In the entries below, find the line with "axis = (ankle - hip).normalized()" and the line with "# Belt and two layers of skirt leaves". Return those two lines and all lines between them, exactly.

*** Opening of RECORDS TO USE ***

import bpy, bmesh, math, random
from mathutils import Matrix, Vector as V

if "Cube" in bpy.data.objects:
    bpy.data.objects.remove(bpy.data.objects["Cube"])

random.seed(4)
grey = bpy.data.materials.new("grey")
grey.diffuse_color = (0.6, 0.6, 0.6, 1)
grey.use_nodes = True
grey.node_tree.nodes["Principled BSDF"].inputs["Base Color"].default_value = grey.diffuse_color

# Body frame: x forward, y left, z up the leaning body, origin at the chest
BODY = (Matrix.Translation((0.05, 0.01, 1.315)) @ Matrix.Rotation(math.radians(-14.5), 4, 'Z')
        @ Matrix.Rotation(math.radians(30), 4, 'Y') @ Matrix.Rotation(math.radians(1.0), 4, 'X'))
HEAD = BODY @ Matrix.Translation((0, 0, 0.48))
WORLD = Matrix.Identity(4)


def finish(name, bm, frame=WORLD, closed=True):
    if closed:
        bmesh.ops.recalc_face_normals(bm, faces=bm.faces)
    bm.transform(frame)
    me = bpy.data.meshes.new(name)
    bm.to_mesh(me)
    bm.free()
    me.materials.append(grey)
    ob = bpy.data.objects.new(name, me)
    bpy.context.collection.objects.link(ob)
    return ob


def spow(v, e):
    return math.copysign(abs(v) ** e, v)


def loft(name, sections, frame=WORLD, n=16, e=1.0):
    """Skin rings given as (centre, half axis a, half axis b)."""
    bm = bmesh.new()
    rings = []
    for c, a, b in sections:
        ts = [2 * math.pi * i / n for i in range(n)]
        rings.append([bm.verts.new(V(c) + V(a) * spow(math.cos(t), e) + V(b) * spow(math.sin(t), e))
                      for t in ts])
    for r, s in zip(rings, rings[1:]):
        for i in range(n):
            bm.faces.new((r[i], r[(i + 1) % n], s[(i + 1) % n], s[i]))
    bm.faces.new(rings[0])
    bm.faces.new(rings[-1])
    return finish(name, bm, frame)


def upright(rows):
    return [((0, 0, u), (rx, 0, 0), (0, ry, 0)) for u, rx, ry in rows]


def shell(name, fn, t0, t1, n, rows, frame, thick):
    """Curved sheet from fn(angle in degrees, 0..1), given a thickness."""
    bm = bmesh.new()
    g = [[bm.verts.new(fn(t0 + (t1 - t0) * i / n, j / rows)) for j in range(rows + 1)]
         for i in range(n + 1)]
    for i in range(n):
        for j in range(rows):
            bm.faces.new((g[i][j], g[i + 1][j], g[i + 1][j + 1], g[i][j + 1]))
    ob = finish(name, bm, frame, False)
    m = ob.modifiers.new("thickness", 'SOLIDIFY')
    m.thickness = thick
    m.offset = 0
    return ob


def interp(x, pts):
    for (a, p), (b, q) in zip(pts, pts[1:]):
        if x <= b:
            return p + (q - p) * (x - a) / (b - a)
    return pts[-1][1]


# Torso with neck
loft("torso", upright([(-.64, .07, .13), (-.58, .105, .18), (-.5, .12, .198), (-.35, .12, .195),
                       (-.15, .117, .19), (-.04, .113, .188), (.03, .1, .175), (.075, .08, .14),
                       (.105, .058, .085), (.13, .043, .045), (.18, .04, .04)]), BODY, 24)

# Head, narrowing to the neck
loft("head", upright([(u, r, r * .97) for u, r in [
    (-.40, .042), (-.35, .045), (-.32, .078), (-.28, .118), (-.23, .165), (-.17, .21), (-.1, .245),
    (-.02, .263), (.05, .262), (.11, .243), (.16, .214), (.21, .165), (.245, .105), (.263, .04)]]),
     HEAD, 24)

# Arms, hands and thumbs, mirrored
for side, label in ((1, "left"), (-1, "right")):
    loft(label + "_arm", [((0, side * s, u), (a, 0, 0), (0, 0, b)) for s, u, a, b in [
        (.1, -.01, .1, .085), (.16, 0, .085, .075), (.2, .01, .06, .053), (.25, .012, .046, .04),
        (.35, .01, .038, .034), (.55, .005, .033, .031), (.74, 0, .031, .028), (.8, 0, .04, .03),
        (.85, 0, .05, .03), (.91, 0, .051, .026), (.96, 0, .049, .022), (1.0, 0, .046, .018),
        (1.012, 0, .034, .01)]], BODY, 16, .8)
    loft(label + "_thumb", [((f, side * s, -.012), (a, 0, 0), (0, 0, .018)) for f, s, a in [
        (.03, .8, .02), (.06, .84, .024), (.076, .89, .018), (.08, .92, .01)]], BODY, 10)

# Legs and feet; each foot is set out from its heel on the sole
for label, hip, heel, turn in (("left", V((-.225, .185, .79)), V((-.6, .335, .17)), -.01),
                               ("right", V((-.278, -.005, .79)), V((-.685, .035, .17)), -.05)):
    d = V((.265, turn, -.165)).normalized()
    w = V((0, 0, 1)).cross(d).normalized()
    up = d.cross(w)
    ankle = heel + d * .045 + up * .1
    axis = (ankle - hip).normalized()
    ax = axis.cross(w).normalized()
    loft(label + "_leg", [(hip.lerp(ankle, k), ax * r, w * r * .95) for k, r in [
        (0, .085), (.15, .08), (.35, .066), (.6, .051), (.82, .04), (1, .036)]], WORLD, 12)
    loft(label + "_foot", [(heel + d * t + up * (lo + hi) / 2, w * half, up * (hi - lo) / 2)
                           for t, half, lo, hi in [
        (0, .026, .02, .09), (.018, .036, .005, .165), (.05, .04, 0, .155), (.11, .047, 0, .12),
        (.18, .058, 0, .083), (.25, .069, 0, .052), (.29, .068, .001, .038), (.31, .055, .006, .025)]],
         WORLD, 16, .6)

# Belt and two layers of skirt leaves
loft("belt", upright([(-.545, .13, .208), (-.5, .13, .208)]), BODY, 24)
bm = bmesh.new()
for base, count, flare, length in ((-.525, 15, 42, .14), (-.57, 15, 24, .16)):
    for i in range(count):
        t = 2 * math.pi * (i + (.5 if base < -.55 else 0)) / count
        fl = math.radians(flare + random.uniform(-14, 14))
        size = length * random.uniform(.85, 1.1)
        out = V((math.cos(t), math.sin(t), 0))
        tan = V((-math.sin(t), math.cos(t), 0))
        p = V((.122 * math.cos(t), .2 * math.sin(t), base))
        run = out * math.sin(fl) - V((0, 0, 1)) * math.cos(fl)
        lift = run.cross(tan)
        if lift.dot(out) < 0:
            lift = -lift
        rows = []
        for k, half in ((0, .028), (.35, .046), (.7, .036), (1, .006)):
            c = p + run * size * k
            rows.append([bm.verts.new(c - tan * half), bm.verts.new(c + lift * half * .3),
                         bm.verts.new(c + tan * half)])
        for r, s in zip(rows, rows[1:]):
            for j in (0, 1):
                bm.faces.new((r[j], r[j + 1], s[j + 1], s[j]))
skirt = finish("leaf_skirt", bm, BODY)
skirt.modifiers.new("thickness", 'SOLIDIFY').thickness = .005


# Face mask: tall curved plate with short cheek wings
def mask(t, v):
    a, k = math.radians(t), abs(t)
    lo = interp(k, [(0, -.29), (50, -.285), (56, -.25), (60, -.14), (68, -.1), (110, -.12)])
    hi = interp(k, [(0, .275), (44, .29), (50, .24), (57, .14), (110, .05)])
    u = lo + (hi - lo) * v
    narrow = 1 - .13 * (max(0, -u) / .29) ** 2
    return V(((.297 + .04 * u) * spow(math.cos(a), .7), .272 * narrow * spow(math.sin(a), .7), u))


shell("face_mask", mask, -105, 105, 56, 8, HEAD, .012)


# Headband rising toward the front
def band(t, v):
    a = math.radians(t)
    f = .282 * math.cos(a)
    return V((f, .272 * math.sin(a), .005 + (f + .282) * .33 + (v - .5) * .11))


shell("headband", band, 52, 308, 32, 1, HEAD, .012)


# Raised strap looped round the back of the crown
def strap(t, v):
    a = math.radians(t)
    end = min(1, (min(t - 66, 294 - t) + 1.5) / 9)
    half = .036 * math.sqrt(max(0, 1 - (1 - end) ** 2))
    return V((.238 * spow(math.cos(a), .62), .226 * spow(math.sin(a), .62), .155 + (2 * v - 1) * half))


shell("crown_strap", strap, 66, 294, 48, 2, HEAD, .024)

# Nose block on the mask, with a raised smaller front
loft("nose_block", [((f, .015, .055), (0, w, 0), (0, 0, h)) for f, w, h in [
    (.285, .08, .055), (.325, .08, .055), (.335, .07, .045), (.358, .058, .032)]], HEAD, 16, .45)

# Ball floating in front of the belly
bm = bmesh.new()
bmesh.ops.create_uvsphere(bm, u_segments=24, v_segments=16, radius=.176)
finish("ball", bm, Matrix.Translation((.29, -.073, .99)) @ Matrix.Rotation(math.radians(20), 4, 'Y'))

*** Close of RECORDS TO USE ***

TASK RESULT:
    axis = (ankle - hip).normalized()
    ax = axis.cross(w).normalized()
    loft(label + "_leg", [(hip.lerp(ankle, k), ax * r, w * r * .95) for k, r in [
        (0, .085), (.15, .08), (.35, .066), (.6, .051), (.82, .04), (1, .036)]], WORLD, 12)
    loft(label + "_foot", [(heel + d * t + up * (lo + hi) / 2, w * half, up * (hi - lo) / 2)
                           for t, half, lo, hi in [
        (0, .026, .02, .09), (.018, .036, .005, .165), (.05, .04, 0, .155), (.11, .047, 0, .12),
        (.18, .058, 0, .083), (.25, .069, 0, .052), (.29, .068, .001, .038), (.31, .055, .006, .025)]],
         WORLD, 16, .6)

# Belt and two layers of skirt leaves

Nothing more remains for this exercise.